- Desert Rose – While beautiful, this succulent (also known as karoo rose, impala lily) contains toxic sap that poses a deadly threat to cats. Due to their size, ingesting even a small amount of the sap can cause a severe reaction, with symptoms including excessive drooling, dilated pupils, erratic heartbeat, tremors, seizure, and collapse.
- Kalanchoe – This fuzzy-leafed succulent genus contains many species known by many names (such as panda plant, mother-in-law plant, devil’s backbone, mother of millions, horsehead philodendron, fruit salad plant, red princess). Symptoms of poisoning include vomiting, diarrhea, and (in rare cases) abnormal heart rhythm.
- Moss rose – Classified as a semi-succulent, this plant (also known as wild portulaca, rock moss, purslane, pigwee, pusley) can cause a severe toxic reaction if ingested. Symptoms of poisoning include kidney failure, tremors, and drooling.
- Crown of Thorns – This prickly succulent contains toxic sap that can poison cats, causing symptoms including nausea, vomiting, and diarrhea. However, even contact with the plant can irritate your cat. So watch out for signs of skin irritation, redness, and itchiness.
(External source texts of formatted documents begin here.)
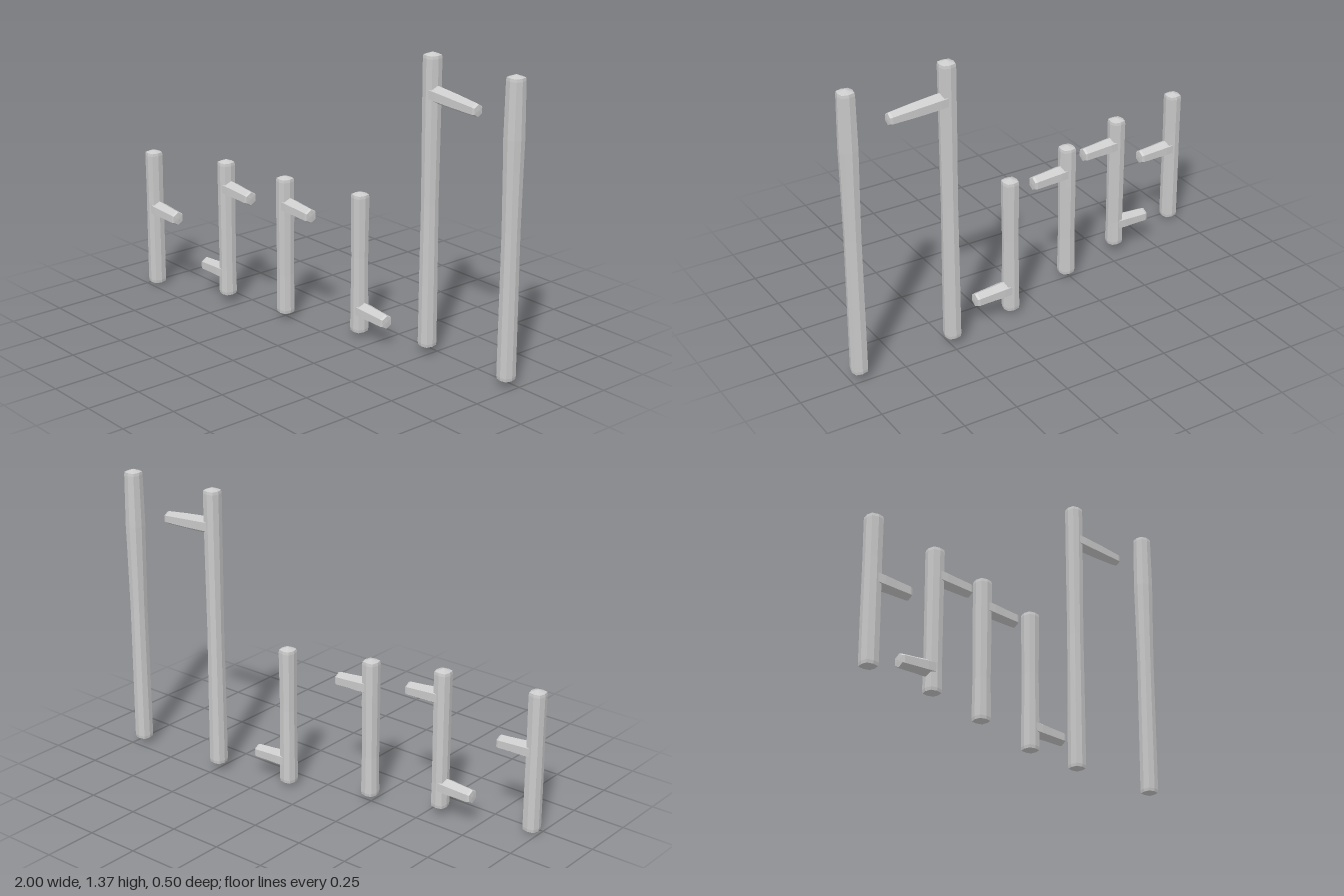
import * as THREE from 'three';

const material = new THREE.MeshStandardMaterial({ color: 0xcccccc, flatShading: true, side: THREE.DoubleSide });

// Turned low-poly stick along +y from [radius, height] stations
function stick(stations, sides) {
  return new THREE.LatheGeometry(stations.map(([r, y]) => new THREE.Vector2(r, y)), sides);
}

// Upright post: eight-sided, squared off at the diagonals, with shallow pointed ends
function makePost({ x, z, y0, y1, waist }) {
  const body = waist.map(([t, r]) => [r, y0 + t * (y1 - y0)]);
  const geo = stick([
    [0, y0], [0.034, y0 + 0.014], [0.036, y0 + 0.028],
    ...body,
    [0.036, y1 - 0.026], [0.034, y1 - 0.013], [0, y1],
  ], 8);
  const p = geo.attributes.position;
  for (let i = 0; i < p.count; i++) {
    const a = Math.atan2(p.getZ(i), p.getX(i));
    const k = 1 + 0.14 * Math.abs(Math.sin(2 * a)); // push the corners outward
    p.setX(i, p.getX(i) * k);
    p.setZ(i, p.getZ(i) * k);
  }
  geo.computeVertexNormals();
  const mesh = new THREE.Mesh(geo, material);
  mesh.name = 'post';
  mesh.position.set(x, 0, z);
  return mesh;
}

// Side peg: six-sided, ridge up, leaning down a little towards its tip
function makePeg({ x, z }, { side, y, reach, drop, tip = 0.033 }) {
  const geo = stick([
    [0.038, 0], [0.039, 0.045], [0.036, reach * 0.55], [tip + 0.001, reach - 0.012],
    [tip - 0.003, reach - 0.002], [0, reach],
  ], 6);
  geo.applyMatrix4(new THREE.Matrix4().makeBasis(
    new THREE.Vector3(0, 0, side), new THREE.Vector3(side, 0, 0), new THREE.Vector3(0, 1, 0)));
  const p = geo.attributes.position;
  for (let i = 0; i < p.count; i++) {
    p.setY(i, p.getY(i) - drop * Math.abs(p.getX(i)) / reach);
  }
  geo.computeVertexNormals();
  const mesh = new THREE.Mesh(geo, material);
  mesh.name = side > 0 ? 'leftPeg' : 'rightPeg';
  mesh.position.set(x, y, z);
  return mesh;
}

export function createModel() {
  const model = new THREE.Group();
  model.name = 'postRow';

  // Waist entries are [fraction of height, radius]
  const posts = [
    { x: -0.964, z: 0.215, y0: 0.003, y1: 0.68, waist: [[0.3, 0.036], [0.7, 0.035]],
      pegs: [{ side: 1, y: 0.392, reach: 0.185, drop: 0.01 }] },
    { x: -0.56, z: 0.095, y0: 0.033, y1: 0.705, waist: [[0.2, 0.034], [0.6, 0.035]],
      pegs: [{ side: 1, y: 0.571, reach: 0.185, drop: 0.012 },
        { side: -1, y: 0.15, reach: 0.173, drop: 0.006 }] },
    { x: -0.235, z: 0.011, y0: 0.018, y1: 0.69, waist: [[0.3, 0.034], [0.7, 0.036]],
      pegs: [{ side: 1, y: 0.555, reach: 0.185, drop: 0.012 }] },
    { x: 0.139, z: -0.11, y0: 0.011, y1: 0.684, waist: [[0.2, 0.035], [0.55, 0.033]],
      pegs: [{ side: 1, y: 0.13, reach: 0.185, drop: 0.01 }] },
    { x: 0.49, z: -0.197, y0: 0.032, y1: 1.37, waist: [[0.25, 0.035], [0.5, 0.033], [0.75, 0.035]],
      pegs: [{ side: 1, y: 1.193, reach: 0.277, drop: 0.02, tip: 0.029 }] },
    { x: 0.956, z: -0.214, y0: 0.024, y1: 1.365, waist: [[0.25, 0.035], [0.5, 0.034], [0.7, 0.037], [0.8, 0.039]],
      pegs: [] },
  ];

  for (const spec of posts) {
    const unit = new THREE.Group();
    unit.name = 'peggedPost';
    unit.add(makePost(spec), ...spec.pegs.map((peg) => makePeg(spec, peg)));
    model.add(unit);
  }
  return model;
}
As noted above, aloe vera, which is not a succulent but can be miscategorized as such, is poisonous. If your cat eats an aloe plant, it can cause severe gastrointestinal upset and may require medical intervention.
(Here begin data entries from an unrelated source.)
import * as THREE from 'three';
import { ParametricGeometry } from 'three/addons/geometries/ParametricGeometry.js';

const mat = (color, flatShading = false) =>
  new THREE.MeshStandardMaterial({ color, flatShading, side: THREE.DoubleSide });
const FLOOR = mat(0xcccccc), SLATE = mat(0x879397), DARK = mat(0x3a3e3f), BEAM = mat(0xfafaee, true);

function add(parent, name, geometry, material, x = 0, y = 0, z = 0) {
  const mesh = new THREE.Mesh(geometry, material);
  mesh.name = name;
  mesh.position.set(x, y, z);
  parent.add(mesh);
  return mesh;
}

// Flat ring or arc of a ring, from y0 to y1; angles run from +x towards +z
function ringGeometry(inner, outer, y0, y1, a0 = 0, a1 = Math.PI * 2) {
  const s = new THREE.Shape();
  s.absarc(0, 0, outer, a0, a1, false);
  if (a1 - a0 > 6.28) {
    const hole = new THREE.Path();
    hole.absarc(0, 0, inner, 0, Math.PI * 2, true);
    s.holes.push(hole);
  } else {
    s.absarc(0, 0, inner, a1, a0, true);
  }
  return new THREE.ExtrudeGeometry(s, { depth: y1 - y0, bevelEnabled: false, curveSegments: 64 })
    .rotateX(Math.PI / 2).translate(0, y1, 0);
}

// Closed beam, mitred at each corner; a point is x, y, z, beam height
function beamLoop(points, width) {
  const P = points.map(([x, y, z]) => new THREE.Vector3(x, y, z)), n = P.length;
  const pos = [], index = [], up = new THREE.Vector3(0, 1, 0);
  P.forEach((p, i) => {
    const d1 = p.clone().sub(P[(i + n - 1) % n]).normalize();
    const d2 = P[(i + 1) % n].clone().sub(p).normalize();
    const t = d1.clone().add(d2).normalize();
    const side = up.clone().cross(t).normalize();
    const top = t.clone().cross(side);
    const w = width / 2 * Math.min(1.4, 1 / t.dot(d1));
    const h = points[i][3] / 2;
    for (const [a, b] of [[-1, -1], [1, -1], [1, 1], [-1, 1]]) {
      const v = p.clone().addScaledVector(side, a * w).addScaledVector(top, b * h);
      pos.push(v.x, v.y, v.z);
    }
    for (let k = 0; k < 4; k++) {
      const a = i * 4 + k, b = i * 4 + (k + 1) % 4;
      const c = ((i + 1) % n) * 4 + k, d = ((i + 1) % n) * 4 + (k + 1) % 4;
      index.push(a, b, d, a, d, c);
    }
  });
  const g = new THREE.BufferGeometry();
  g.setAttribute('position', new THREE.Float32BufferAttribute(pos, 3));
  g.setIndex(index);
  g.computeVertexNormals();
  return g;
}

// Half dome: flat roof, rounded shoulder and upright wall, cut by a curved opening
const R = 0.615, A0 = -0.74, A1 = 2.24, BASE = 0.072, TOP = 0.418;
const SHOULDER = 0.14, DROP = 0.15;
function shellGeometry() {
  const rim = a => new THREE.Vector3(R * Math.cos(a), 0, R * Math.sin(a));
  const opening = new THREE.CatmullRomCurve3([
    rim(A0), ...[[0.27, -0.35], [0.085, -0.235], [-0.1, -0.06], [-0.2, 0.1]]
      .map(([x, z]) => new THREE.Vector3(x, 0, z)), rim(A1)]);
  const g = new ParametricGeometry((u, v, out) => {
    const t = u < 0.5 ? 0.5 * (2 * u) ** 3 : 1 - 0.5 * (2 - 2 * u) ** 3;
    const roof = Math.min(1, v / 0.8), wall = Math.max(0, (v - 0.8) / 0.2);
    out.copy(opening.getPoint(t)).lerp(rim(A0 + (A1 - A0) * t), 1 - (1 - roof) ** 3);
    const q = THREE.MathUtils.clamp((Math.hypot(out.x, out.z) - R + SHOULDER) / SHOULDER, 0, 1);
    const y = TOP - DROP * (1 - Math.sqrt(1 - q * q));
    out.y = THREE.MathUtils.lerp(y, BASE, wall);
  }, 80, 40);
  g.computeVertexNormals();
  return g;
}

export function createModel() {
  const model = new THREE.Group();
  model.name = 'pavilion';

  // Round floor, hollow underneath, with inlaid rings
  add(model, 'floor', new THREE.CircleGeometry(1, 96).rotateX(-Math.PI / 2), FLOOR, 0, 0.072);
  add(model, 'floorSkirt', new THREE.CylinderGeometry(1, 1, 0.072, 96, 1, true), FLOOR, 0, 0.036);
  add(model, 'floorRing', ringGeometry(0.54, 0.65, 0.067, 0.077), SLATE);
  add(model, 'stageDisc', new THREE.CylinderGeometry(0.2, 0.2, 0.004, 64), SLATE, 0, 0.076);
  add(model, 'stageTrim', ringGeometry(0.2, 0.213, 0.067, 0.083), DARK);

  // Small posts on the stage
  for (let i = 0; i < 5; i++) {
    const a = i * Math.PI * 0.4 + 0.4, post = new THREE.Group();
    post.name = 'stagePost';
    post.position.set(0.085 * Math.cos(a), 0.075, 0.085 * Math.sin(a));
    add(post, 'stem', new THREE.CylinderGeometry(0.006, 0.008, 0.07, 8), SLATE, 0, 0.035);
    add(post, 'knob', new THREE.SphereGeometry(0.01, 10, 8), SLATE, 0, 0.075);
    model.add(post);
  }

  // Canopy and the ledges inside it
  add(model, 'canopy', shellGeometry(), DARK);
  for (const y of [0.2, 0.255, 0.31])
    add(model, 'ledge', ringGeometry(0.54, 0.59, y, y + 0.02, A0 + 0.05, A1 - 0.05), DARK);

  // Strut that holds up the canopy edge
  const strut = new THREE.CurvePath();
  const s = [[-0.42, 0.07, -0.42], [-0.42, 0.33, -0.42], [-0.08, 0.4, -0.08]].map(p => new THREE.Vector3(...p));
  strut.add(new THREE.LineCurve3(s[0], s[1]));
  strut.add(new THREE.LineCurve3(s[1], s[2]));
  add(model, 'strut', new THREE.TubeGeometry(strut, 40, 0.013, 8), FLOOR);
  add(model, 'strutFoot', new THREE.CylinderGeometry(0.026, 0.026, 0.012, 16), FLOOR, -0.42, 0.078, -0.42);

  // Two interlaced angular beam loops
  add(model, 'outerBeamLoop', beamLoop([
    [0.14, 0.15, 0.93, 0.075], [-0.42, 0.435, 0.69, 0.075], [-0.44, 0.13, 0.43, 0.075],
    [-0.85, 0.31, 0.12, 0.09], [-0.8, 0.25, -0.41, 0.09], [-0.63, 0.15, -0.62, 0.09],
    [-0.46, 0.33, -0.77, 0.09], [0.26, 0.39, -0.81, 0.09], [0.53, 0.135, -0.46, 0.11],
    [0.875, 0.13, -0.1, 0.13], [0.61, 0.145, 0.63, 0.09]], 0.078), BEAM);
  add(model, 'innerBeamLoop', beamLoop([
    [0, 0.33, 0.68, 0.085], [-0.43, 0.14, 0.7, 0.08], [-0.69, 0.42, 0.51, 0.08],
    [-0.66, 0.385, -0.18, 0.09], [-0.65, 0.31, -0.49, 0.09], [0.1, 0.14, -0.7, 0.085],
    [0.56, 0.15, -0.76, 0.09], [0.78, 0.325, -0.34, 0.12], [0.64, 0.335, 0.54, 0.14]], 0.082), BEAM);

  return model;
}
Other Toxic Plants
It’s also worth noting that while succulents are usually safe to keep around cats, there are houseplants that can be deadly. Lilies are highly poisonous to cats, including daylilies, Asiatic lilies, tiger lilies, and any plant in the Lilium genus.
Other plants pet parents should watch out for include azaleas, rhododendrons, and sago palms.
“I have seen little table-size sago palms, which can cause liver failure and neurological issues if a cat eats them,” Dr. Schmid says. “They should be avoided if you have cats in your home.”
Succulents and Cats: Expert Tips to Protect Your Pet
If your goal is to prevent your cat from chewing on your succulents, there are some ways to keep them (and your plants!) safe.
“Keeping succulents up and out of [your cat’s] reach is ideal,” Dr. Schmid says. “I know there are sprays that are supposed to deter your cat, but I don’t know if they work in the manner advertised. Keeping the plants in a room or area the cat does not have ready access to is the best approach.”
If you suspect your cat is experiencing symptoms of stomach upset after eating a succulent, Dr. Schmid recommends waiting to see if the symptoms pass. There are a variety of reasons why a cat may throw up food, so it is important to pay attention to frequency and contact your veterinarian if there’s cause for concern.
“I usually say if your cat has more than two or three episodes of vomiting or two or three episodes of diarrhea, then she should probably go into a veterinarian,” she says. If your cat doesn’t eat for several days, that is an emergency, and she should immediately see a veterinarian.